[Records drawn from a dataset]
=-=-=
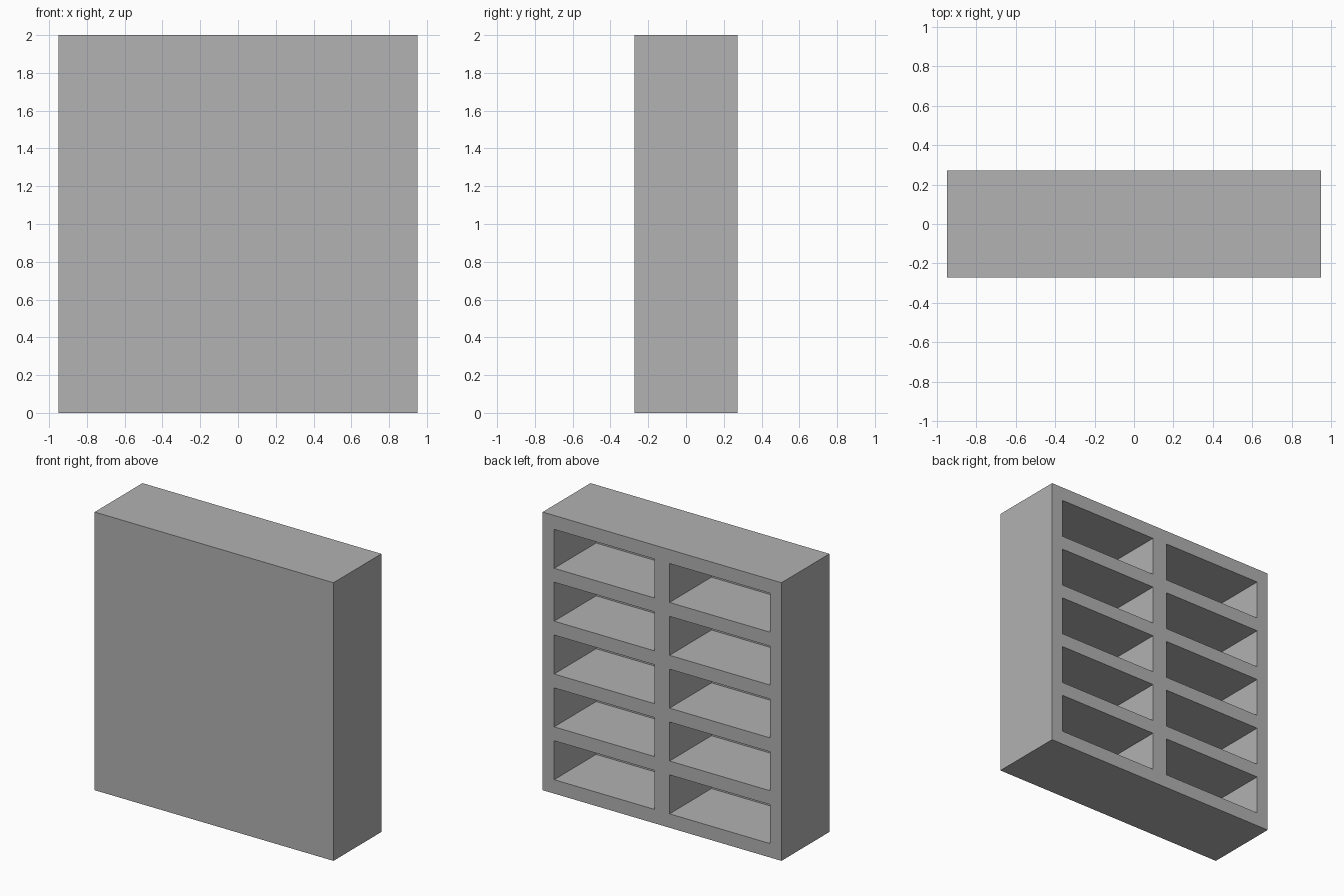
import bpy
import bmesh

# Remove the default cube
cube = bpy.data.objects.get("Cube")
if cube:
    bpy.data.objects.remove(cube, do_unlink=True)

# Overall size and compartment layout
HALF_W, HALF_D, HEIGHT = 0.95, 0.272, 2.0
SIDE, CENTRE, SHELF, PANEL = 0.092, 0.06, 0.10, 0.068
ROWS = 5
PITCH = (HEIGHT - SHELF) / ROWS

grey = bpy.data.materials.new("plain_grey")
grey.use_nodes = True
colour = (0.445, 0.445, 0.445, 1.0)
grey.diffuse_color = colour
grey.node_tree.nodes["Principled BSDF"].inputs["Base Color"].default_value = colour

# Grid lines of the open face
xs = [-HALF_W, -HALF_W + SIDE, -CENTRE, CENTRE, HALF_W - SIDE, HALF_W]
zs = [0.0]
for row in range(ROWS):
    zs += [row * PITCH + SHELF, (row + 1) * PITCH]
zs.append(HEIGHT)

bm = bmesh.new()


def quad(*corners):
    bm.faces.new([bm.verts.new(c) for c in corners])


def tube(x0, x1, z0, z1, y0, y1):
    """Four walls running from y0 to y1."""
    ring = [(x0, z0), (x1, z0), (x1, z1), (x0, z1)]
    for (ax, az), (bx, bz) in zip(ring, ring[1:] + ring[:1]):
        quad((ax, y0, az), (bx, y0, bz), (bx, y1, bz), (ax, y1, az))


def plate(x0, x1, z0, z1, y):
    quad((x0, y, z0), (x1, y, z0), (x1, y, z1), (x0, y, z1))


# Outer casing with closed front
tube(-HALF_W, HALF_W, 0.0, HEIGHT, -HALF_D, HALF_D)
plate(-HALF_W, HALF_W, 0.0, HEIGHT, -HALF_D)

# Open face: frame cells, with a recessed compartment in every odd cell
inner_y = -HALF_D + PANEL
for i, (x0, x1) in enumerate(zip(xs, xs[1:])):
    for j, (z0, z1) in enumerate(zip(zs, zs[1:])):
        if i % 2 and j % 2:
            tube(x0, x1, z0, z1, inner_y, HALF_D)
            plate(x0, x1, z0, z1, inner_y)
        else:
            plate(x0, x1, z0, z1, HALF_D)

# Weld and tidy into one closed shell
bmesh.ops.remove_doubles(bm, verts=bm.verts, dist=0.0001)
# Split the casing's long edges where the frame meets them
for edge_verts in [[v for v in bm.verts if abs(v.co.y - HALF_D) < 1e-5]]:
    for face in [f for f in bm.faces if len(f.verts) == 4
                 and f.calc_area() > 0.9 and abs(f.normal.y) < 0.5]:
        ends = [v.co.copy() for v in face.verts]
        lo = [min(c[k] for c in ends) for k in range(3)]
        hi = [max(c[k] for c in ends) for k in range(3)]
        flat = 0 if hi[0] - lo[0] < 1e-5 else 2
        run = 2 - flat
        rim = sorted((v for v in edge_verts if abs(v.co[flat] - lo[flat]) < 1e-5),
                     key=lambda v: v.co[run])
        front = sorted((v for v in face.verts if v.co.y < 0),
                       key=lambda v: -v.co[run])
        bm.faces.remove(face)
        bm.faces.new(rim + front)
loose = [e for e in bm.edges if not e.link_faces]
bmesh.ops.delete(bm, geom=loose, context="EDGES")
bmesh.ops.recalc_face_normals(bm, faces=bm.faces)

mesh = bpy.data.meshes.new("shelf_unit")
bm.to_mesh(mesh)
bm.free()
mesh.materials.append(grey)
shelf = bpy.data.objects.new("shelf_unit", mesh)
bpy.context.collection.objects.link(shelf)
=-=-=
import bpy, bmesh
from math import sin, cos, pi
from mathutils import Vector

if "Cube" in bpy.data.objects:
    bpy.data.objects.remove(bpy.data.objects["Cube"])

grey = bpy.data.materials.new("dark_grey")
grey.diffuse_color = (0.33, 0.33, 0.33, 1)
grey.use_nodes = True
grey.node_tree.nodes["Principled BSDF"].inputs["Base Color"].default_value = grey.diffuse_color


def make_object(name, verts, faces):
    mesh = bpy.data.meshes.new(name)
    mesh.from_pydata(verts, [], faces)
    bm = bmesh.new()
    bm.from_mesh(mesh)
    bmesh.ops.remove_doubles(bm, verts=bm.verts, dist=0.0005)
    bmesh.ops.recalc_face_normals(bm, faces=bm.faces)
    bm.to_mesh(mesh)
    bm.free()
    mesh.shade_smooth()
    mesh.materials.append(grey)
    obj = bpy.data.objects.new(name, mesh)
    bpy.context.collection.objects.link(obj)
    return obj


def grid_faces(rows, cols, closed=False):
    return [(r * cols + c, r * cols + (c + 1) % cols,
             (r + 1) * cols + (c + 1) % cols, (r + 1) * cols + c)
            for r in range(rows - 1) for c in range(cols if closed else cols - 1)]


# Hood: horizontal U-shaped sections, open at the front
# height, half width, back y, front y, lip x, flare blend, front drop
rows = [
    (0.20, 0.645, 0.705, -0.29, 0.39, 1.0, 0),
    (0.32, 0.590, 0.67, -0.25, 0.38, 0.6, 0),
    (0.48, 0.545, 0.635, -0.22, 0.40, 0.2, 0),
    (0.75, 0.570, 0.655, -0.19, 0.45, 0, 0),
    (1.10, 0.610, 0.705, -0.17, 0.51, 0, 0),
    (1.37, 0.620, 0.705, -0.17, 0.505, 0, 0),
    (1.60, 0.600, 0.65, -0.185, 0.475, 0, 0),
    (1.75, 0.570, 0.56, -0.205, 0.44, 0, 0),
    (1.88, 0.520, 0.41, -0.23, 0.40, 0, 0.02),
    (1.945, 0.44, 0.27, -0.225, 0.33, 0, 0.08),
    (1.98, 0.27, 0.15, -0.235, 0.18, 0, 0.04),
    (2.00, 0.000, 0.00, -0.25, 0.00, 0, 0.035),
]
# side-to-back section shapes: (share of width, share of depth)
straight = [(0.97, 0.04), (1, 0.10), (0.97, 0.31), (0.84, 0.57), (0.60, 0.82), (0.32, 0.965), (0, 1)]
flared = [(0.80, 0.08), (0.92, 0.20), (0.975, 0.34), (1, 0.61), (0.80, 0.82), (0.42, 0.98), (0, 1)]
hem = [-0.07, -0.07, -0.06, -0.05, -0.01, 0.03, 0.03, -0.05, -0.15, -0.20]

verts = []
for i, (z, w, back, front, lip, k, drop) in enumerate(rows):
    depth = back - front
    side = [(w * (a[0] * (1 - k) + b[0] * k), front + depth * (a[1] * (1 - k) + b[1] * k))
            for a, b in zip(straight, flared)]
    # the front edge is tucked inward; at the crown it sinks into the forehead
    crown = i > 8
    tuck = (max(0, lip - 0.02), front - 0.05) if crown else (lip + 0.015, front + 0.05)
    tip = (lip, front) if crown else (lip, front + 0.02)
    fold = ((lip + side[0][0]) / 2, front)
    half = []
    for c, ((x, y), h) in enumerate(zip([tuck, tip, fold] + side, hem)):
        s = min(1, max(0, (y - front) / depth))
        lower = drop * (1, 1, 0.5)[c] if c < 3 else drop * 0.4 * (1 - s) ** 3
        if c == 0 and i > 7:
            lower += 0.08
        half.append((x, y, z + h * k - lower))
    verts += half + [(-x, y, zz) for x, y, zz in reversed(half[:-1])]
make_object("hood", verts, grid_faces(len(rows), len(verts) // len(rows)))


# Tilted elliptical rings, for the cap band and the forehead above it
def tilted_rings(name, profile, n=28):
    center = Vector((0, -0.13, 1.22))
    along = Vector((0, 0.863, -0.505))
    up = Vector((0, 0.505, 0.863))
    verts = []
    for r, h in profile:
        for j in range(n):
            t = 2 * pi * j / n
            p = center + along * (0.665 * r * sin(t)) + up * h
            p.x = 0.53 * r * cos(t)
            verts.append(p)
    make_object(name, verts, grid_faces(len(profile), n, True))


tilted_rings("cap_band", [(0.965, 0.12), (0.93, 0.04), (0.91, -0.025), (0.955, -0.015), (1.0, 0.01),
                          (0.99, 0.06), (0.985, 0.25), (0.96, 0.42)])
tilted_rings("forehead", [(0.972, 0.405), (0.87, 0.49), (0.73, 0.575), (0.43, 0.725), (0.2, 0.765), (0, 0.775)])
=-=-=
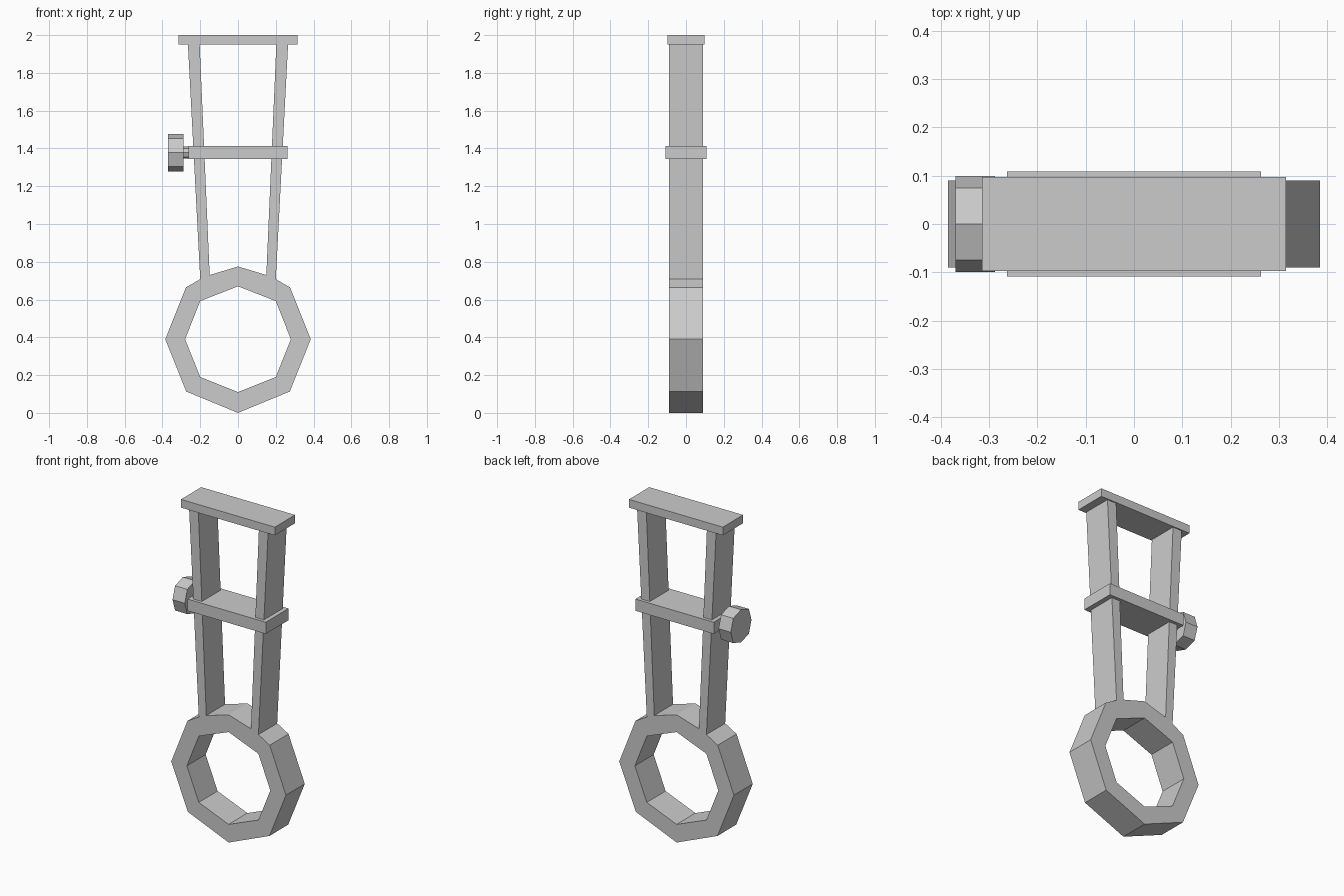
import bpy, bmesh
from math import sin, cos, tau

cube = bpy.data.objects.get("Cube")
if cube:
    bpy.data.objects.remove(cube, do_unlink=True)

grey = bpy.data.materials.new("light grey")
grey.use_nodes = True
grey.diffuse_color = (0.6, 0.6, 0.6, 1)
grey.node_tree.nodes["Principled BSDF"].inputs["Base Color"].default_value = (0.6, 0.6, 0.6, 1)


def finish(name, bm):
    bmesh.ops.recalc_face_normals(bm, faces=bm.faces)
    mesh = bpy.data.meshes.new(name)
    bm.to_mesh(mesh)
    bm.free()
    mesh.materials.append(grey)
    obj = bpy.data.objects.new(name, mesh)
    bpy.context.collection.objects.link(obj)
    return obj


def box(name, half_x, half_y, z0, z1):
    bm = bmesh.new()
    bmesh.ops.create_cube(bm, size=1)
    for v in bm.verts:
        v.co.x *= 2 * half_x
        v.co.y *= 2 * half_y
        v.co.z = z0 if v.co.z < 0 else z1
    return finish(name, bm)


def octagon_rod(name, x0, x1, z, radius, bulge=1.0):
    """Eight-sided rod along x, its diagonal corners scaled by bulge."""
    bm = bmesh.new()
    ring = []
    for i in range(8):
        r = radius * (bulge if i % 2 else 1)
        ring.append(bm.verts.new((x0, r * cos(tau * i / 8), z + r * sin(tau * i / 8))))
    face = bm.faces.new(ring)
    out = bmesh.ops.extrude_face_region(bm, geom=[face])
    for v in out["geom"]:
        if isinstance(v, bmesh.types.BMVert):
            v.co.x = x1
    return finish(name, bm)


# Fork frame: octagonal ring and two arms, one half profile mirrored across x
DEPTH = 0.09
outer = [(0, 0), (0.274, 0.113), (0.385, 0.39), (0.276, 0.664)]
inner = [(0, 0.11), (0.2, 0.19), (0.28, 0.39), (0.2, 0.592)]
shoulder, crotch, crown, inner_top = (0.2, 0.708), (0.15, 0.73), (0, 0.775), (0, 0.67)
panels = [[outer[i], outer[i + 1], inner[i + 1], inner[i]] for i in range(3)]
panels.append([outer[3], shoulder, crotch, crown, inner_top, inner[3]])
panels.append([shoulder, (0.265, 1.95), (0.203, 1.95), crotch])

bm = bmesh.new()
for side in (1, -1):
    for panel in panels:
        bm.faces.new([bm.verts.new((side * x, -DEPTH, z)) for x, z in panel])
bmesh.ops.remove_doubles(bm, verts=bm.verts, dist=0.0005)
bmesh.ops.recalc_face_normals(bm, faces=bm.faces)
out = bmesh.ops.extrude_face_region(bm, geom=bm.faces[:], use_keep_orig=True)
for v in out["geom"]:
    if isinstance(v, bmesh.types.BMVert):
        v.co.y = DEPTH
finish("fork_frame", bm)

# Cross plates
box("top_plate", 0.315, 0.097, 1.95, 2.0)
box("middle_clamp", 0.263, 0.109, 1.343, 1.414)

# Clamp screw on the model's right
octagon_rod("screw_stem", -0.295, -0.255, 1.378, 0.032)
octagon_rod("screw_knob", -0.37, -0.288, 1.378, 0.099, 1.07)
=-=-=
● Exercise objective
Produce only the lines from the line containing "# Weld and tidy into one closed shell" through the line containing "bpy.context.collection.objects.link(shelf)", inclusive of both, exactly as they stand in the entries above.

● Answer for this exercise
# Weld and tidy into one closed shell
bmesh.ops.remove_doubles(bm, verts=bm.verts, dist=0.0001)
# Split the casing's long edges where the frame meets them
for edge_verts in [[v for v in bm.verts if abs(v.co.y - HALF_D) < 1e-5]]:
    for face in [f for f in bm.faces if len(f.verts) == 4
                 and f.calc_area() > 0.9 and abs(f.normal.y) < 0.5]:
        ends = [v.co.copy() for v in face.verts]
        lo = [min(c[k] for c in ends) for k in range(3)]
        hi = [max(c[k] for c in ends) for k in range(3)]
        flat = 0 if hi[0] - lo[0] < 1e-5 else 2
        run = 2 - flat
        rim = sorted((v for v in edge_verts if abs(v.co[flat] - lo[flat]) < 1e-5),
                     key=lambda v: v.co[run])
        front = sorted((v for v in face.verts if v.co.y < 0),
                       key=lambda v: -v.co[run])
        bm.faces.remove(face)
        bm.faces.new(rim + front)
loose = [e for e in bm.edges if not e.link_faces]
bmesh.ops.delete(bm, geom=loose, context="EDGES")
bmesh.ops.recalc_face_normals(bm, faces=bm.faces)

mesh = bpy.data.meshes.new("shelf_unit")
bm.to_mesh(mesh)
bm.free()
mesh.materials.append(grey)
shelf = bpy.data.objects.new("shelf_unit", mesh)
bpy.context.collection.objects.link(shelf)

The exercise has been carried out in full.